▶ _What you have to do_: Reply with exactly the lines from the one that contains "cy + r * math.cos(i" through the last line of the records below, and with no other lines.

▶ _Input data_:
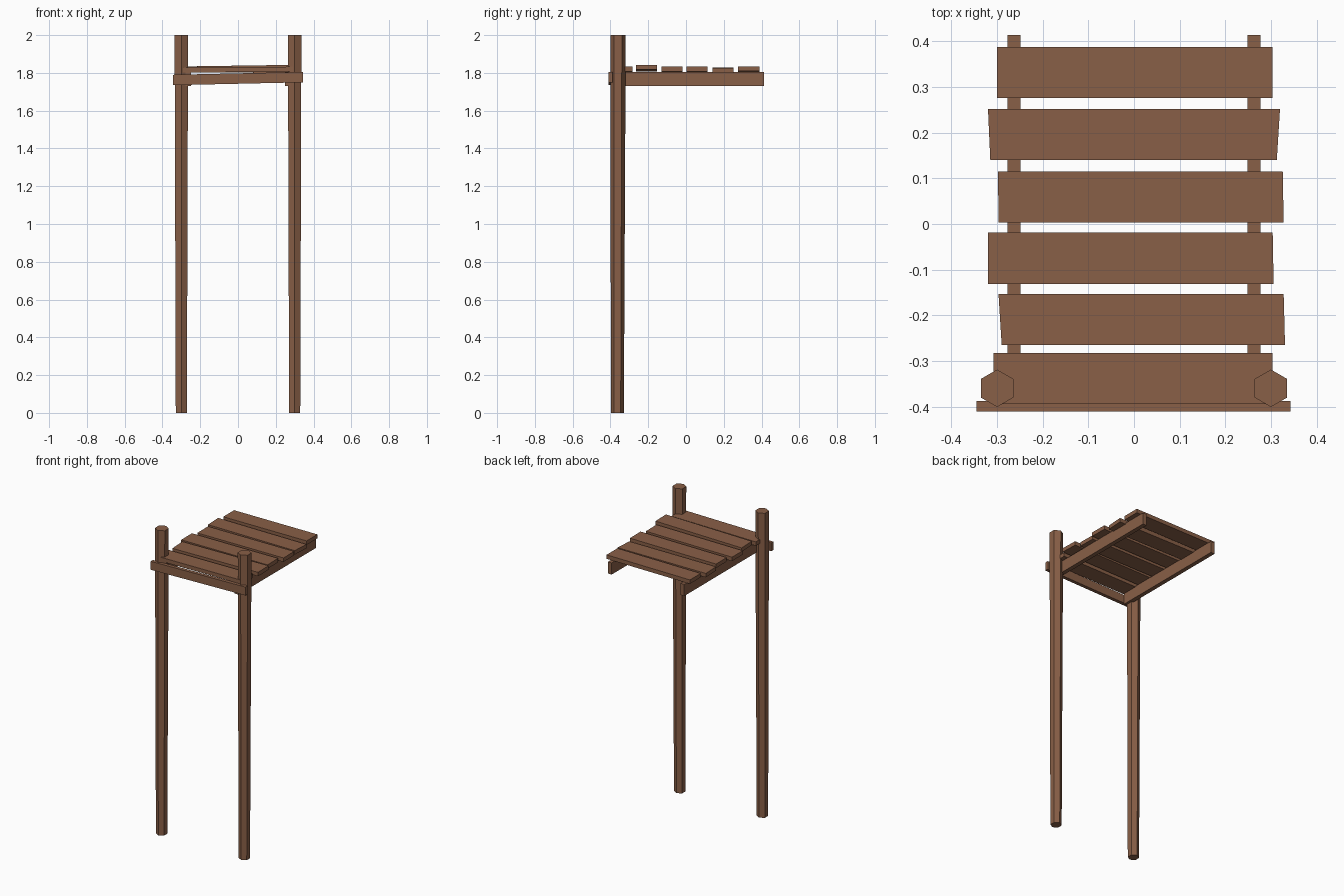
import bpy, bmesh, math

if "Cube" in bpy.data.objects:
    bpy.data.objects.remove(bpy.data.objects["Cube"])

wood = bpy.data.materials.new("brown wood")
wood.diffuse_color = (0.25, 0.115, 0.063, 1)
wood.use_nodes = True
wood.node_tree.nodes["Principled BSDF"].inputs["Base Color"].default_value = wood.diffuse_color


def finish(bm, name):
    bmesh.ops.recalc_face_normals(bm, faces=bm.faces)
    me = bpy.data.meshes.new(name)
    bm.to_mesh(me)
    bm.free()
    me.materials.append(wood)
    ob = bpy.data.objects.new(name, me)
    bpy.context.collection.objects.link(ob)
    return ob


def board(name, left, right, y, z, rise=0.0):
    """Box with (front, back) x at each end; the right end is lifted by rise."""
    bm = bmesh.new()
    bmesh.ops.create_cube(bm, size=2)
    for v in bm.verts:
        sx, sy, sz = (int(c > 0) for c in v.co)
        v.co = ((left, right)[sx][sy], y[sy], z[sz] + rise * sx)
    return finish(bm, name)


def post(name, x):
    """Hexagonal pole, slightly thicker at the top."""
    bm = bmesh.new()
    rings = []
    for z, r, cy in ((0, 0.034, -0.363), (2, 0.041, -0.36)):
        rings.append([bm.verts.new((x + r * math.sin(i * math.pi / 3),
                                    cy + r * math.cos(i * math.pi / 3), z))
                      for i in range(6)])
    bm.faces.new(rings[0])
    bm.faces.new(rings[1])
    for i in range(6):
        j = (i + 1) % 6
        bm.faces.new((rings[0][i], rings[0][j], rings[1][j], rings[1][i]))
    return finish(bm, name)


# Posts and the rails carrying the deck
for side, s in (("left", -1), ("right", 1)):
    post(side + "_post", 0.30 * s)
    a, b = sorted((0.249 * s, 0.277 * s))
    board(side + "_rail", (a, a), (b, b), (-0.39, 0.414), (1.73, 1.806))

# Crooked front beam
board("front_beam", (-0.345, -0.345), (0.343, 0.343), (-0.411, -0.388),
      (1.735, 1.79), 0.015)

# Deck planks: left x (front, back), right x (front, back), y start, z base, rise
planks = [
    ((-0.308, -0.308), (0.304, 0.304), -0.395, 1.801, 0.006),
    ((-0.290, -0.297), (0.331, 0.328), -0.265, 1.808, 0.009),
    ((-0.320, -0.320), (0.306, 0.304), -0.131, 1.805, 0.003),
    ((-0.297, -0.298), (0.328, 0.326), 0.003, 1.805, 0.003),
    ((-0.315, -0.320), (0.313, 0.320), 0.140, 1.802, -0.002),
    ((-0.300, -0.300), (0.304, 0.304), 0.276, 1.806, 0.003),
]
for i, (l, r, y, z, rise) in enumerate(planks, 1):
    board(f"deck_plank_{i}", l, r, (y, y + 0.112), (z, z + 0.026), rise)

▶ _Result_:
                                    cy + r * math.cos(i * math.pi / 3), z))
                      for i in range(6)])
    bm.faces.new(rings[0])
    bm.faces.new(rings[1])
    for i in range(6):
        j = (i + 1) % 6
        bm.faces.new((rings[0][i], rings[0][j], rings[1][j], rings[1][i]))
    return finish(bm, name)


# Posts and the rails carrying the deck
for side, s in (("left", -1), ("right", 1)):
    post(side + "_post", 0.30 * s)
    a, b = sorted((0.249 * s, 0.277 * s))
    board(side + "_rail", (a, a), (b, b), (-0.39, 0.414), (1.73, 1.806))

# Crooked front beam
board("front_beam", (-0.345, -0.345), (0.343, 0.343), (-0.411, -0.388),
      (1.735, 1.79), 0.015)

# Deck planks: left x (front, back), right x (front, back), y start, z base, rise
planks = [
    ((-0.308, -0.308), (0.304, 0.304), -0.395, 1.801, 0.006),
    ((-0.290, -0.297), (0.331, 0.328), -0.265, 1.808, 0.009),
    ((-0.320, -0.320), (0.306, 0.304), -0.131, 1.805, 0.003),
    ((-0.297, -0.298), (0.328, 0.326), 0.003, 1.805, 0.003),
    ((-0.315, -0.320), (0.313, 0.320), 0.140, 1.802, -0.002),
    ((-0.300, -0.300), (0.304, 0.304), 0.276, 1.806, 0.003),
]
for i, (l, r, y, z, rise) in enumerate(planks, 1):
    board(f"deck_plank_{i}", l, r, (y, y + 0.112), (z, z + 0.026), rise)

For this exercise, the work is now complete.